USC Men’s Swim and Dive look to claim the top spot during the Pac-12 Swimming and Diving Championships, a feat they accomplished back in 2015. (Bryce Dechert | Daily Trojan)

The men’s swimming team is preparing to compete in this week’s Pac-12 Swimming and Diving Championships, in an effort to improve on last year’s performance. 

Though USC didn’t win last year’s championships, individual athletes showed promising abilities. Then-freshman Chris O’Grady placed second in the 100-yard breaststroke and broke the USC school record in the 200-yard breaststroke. In men’s diving, then-junior George Korovin won first place in platform diving, while then-freshman Shangfei Wang took third in 1-meter diving. 
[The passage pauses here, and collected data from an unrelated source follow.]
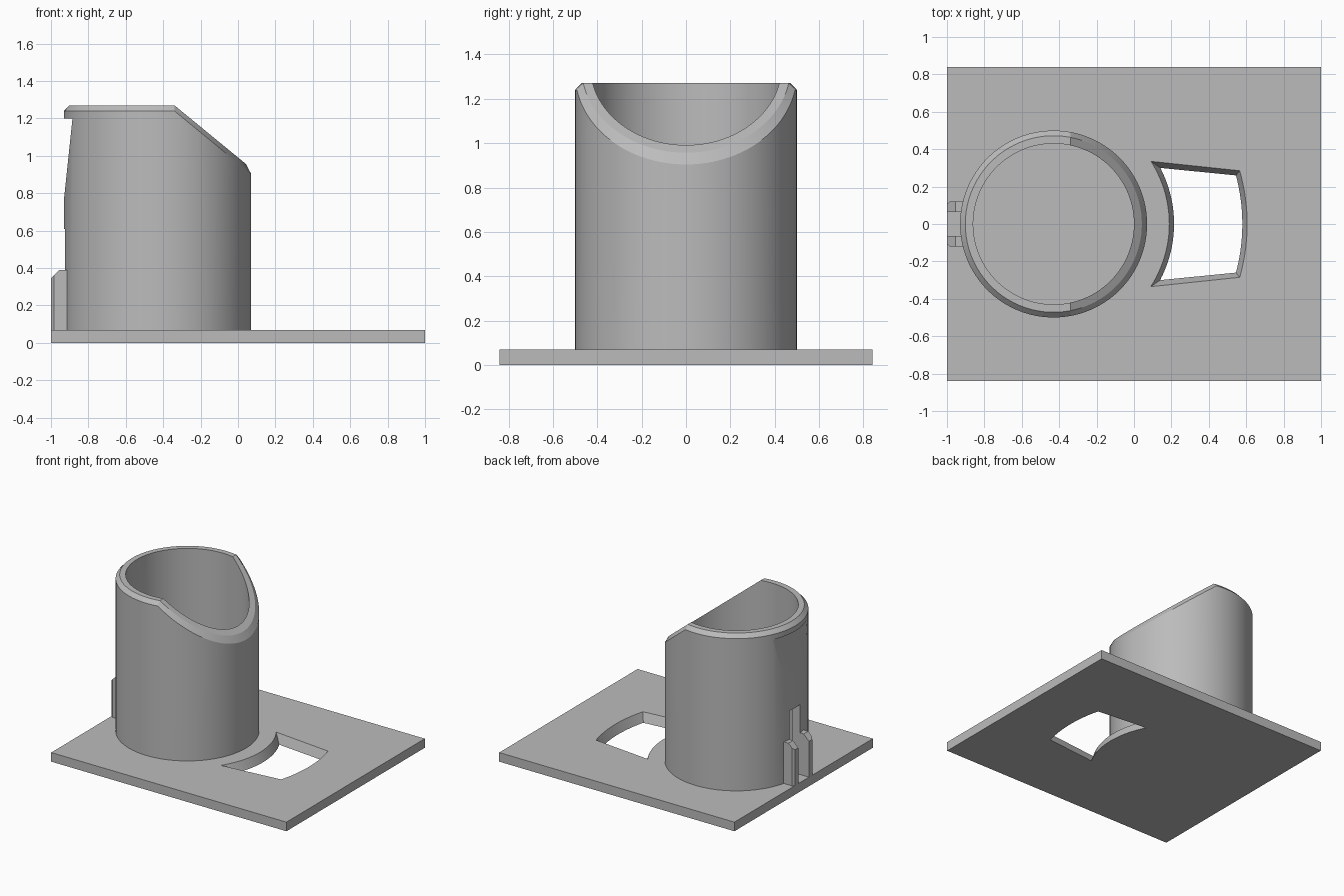
import bpy, bmesh, math
from mathutils import Vector

if "Cube" in bpy.data.objects:
    bpy.data.objects.remove(bpy.data.objects["Cube"])

grey = bpy.data.materials.new("light grey")
grey.diffuse_color = (0.5, 0.5, 0.5, 1)
grey.use_nodes = True
grey.node_tree.nodes["Principled BSDF"].inputs["Base Color"].default_value = grey.diffuse_color
CX = -0.43            # tube axis
KINK, TOP, SLOPE = -0.34, 1.27, 0.82
PLATE_Z = 0.07


def finish(name, bm):
    bmesh.ops.recalc_face_normals(bm, faces=bm.faces[:])
    me = bpy.data.meshes.new(name)
    bm.to_mesh(me)
    bm.free()
    me.materials.append(grey)
    ob = bpy.data.objects.new(name, me)
    bpy.context.collection.objects.link(ob)
    return ob


def loft(name, lower, upper):
    """Closed solid between two outlines with equal point counts."""
    bm = bmesh.new()
    a = [bm.verts.new(p) for p in lower]
    b = [bm.verts.new(p) for p in upper]
    n = len(a)
    for i in range(n):
        j = (i + 1) % n
        bm.faces.new((a[i], a[j], b[j], b[i]))
    bm.faces.new(a[::-1])
    bm.faces.new(b)
    return finish(name, bm)


def cut(target, cutter):
    cutter.hide_render = True
    mod = target.modifiers.new("cut", 'BOOLEAN')
    mod.operation = 'DIFFERENCE'
    mod.solver = 'EXACT'
    mod.object = cutter
    bpy.ops.object.select_all(action='DESELECT')
    bpy.context.view_layer.objects.active = target
    target.select_set(True)
    bpy.ops.object.modifier_apply(modifier=mod.name)
    bpy.data.objects.remove(cutter)


def box(name, x0, x1, y0, y1, z0, z1):
    flat = [(x0, y0), (x1, y0), (x1, y1), (x0, y1)]
    return loft(name, [(x, y, z0) for x, y in flat], [(x, y, z1) for x, y in flat])


# Base plate with a tapered, curved window
plate = box("base_plate", -1, 1, -0.84, 0.84, 0, PLATE_Z)


def arc(p, steps=24):
    """Arc about the tube axis from the mirrored point of p up to p."""
    r, t = math.hypot(p[0] - CX, p[1]), math.atan2(p[1], p[0] - CX)
    return [(CX + r * math.cos(t * (2 * i / steps - 1)),
             r * math.sin(t * (2 * i / steps - 1))) for i in range(steps + 1)]


small = arc((0.545, 0.26)) + arc((0.14, 0.30))[::-1]
large = arc((0.565, 0.285)) + arc((0.09, 0.335))[::-1]


def window(k):
    return [(a[0] + (b[0] - a[0]) * k, a[1] + (b[1] - a[1]) * k, PLATE_Z * k)
            for a, b in zip(small, large)]


cut(plate, loft("window_cutter", window(-0.5), window(1.5)))


# Tube with a slanted, chamfered rim
def ring(r, z_of):
    k = math.acos((KINK - CX) / r)
    n = 48
    angles = [-k + 2 * k * i / n for i in range(n)]
    angles += [k + (2 * math.pi - 2 * k) * i / n for i in range(n)]
    pts = [(CX + r * math.cos(t), r * math.sin(t)) for t in angles]
    return [(x, y, z_of(x)) for x, y in pts]


def rim(x):
    return TOP - SLOPE * max(0, x - KINK)


def base(x):
    return PLATE_Z - 0.01


bm = bmesh.new()
rings = [ring(0.5, base), ring(0.5, lambda x: rim(x) - 0.03),
         ring(0.472, rim), ring(0.43, rim), ring(0.43, base)]
rings = [[bm.verts.new(p) for p in r] for r in rings]
for k, a in enumerate(rings):
    b = rings[(k + 1) % len(rings)]
    for i in range(len(a)):
        j = (i + 1) % len(a)
        bm.faces.new((a[i], a[j], b[j], b[i]))
tube = finish("tube", bm)

# Flat tapered recess under the back lip, and the narrow slot below it
recess = [(-0.93, 0.772), (-0.885, 1.2), (-1.1, 1.2), (-1.1, 0.772)]
cut(tube, loft("recess_cutter", [(x, -0.6, z) for x, z in recess],
               [(x, 0.6, z) for x, z in recess]))
cut(tube, box("slot_cutter", -1.1, -0.75, -0.065, 0.065, 0.0, 0.61))

# Hinge posts either side of the slot, with chamfered outer corners
for side, name in ((1, "hinge_post_back"), (-1, "hinge_post_front")):
    plan = [(-0.9, 0.065), (-1.0, 0.065), (-1.0, 0.105), (-0.985, 0.12), (-0.9, 0.12)]
    post = loft(name, [(x, side * y, 0.06) for x, y in plan],
                [(x, side * y, 0.39) for x, y in plan])
    bm = bmesh.new()
    bm.from_mesh(post.data)
    res = bmesh.ops.bisect_plane(bm, geom=bm.verts[:] + bm.edges[:] + bm.faces[:],
                                 plane_co=Vector((-0.955, 0, 0.39)),
                                 plane_no=Vector((-1, 0, 1)), clear_outer=True)
    bmesh.ops.holes_fill(bm, edges=[e for e in bm.edges if e.is_boundary])
    bmesh.ops.recalc_face_normals(bm, faces=bm.faces[:])
    bm.to_mesh(post.data)
    bm.free()

# Smooth the curved walls, keep the edges crisp
bpy.ops.object.select_all(action='DESELECT')
for ob in (plate, tube):
    ob.select_set(True)
bpy.context.view_layer.objects.active = tube
bpy.ops.object.shade_smooth_by_angle(angle=math.radians(20))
This year, the Pac-12 Championships are held in Federal Way, Washington. Men’s diving kicked off on Wednesday with a win by freshman Laurent Gosselin-Paradis, who ended the day as the 1-meter diving champion. On Thursday, Korovin took first in the 3-meter event, while Gosselin-Paradis took second place. Diving competitions closed out on Friday with Gosselin-Paradis winning platform, and USC swept the men’s diving events for the first time since 1999.

This week sees the start of men’s swimming, which will last from March 1-4. The Trojans will look to perform well in the relays, the 500-yard freestyle, the 100-yard and 200-yard breaststroke, and the 200-yard backstroke, all of which they placed highly in last year.

Graduate student Jackson Odgers, who will be competing in the 100-yard and 200-yard butterfly and the 200-yard individual medley, is excited for his last chance at the Pac-12 Championships.

“The last time around, it’s a little bit special, [I’m] excited to give everything I got compared to last year,” Odgers said in an interview with the Daily Trojan. “We ended up placing super well compared to the years prior. And this year, we’re hoping to build off of that and try to keep moving up the scoreboard.”

Senior sprint and middle distance freestyler Max Saunders is also enthusiastic about the Pac-12s. 

“This is potentially my last Pac-12,” Saunders said. “So I’m just [saying to myself,] ‘Last one fast one.’ It’s not my first time doing this, so I’m gonna try to have fun and lead by example, hype people up.”

Saunders will swim in the 50-yard, 100-yard, and 200-yard freestyle races, as well as the freestyle relays. In terms of the team, Saunders and Odgers both emphasized the new talent coming in.

“One of the most fun parts is seeing how all of our newcomers do because it’s their first time at a college meet and they always impress themselves and blow themselves away with the times they can do,” Odgers said. “And I think as a team, feeding off of each other’s energy is what really gets you to go fast at these championship meets.”

Saunders noted that the team has been more energetic this year, too.

“The positivity on the pool deck has been a lot better,” Saunders said. “Just a lot of camaraderie, a lot more than it’s been in the past couple years, which is extremely exciting.”

Though he’s happy to compete, Saunders remains realistic about USC’s chances to win the Pac-12s, which they have not won since 2015. 

“We’ll definitely have some individual guys really causing some problems for some bigger teams at the moment, but on the[a] more team scale I don’t think we’ll be that close[know],” Saunders said.

Individual performances in the Pac-12 Championships help determine who will move on to the NCAA National Championships, which Odgers is looking to compete in.

“On a personal level, the chance to qualify for national championships is what excites me the most, especially in my final season. That’s going to be a tall order, but it’s gonna be fun to try to do it,” Odgers said.

Saunders is also optimistic about the swimmers’ chances of moving on to the NCAAs this year, but especially for future years.

“[We’re in this] transition phase where we had a lot of talent last year that moved on. Some of the younger guys really stepped up this year, and we got some great talent coming in next year,” Saunders said. “As someone who’s in their last year of swimming, I’m extremely hopeful for the future and excited to see what a lot of these guys are going to do [this] week and beyond.”

The team will look to replicate their title-winning success from 2015 as they head to Washington Wednesday to race in the Pac-12 Championships.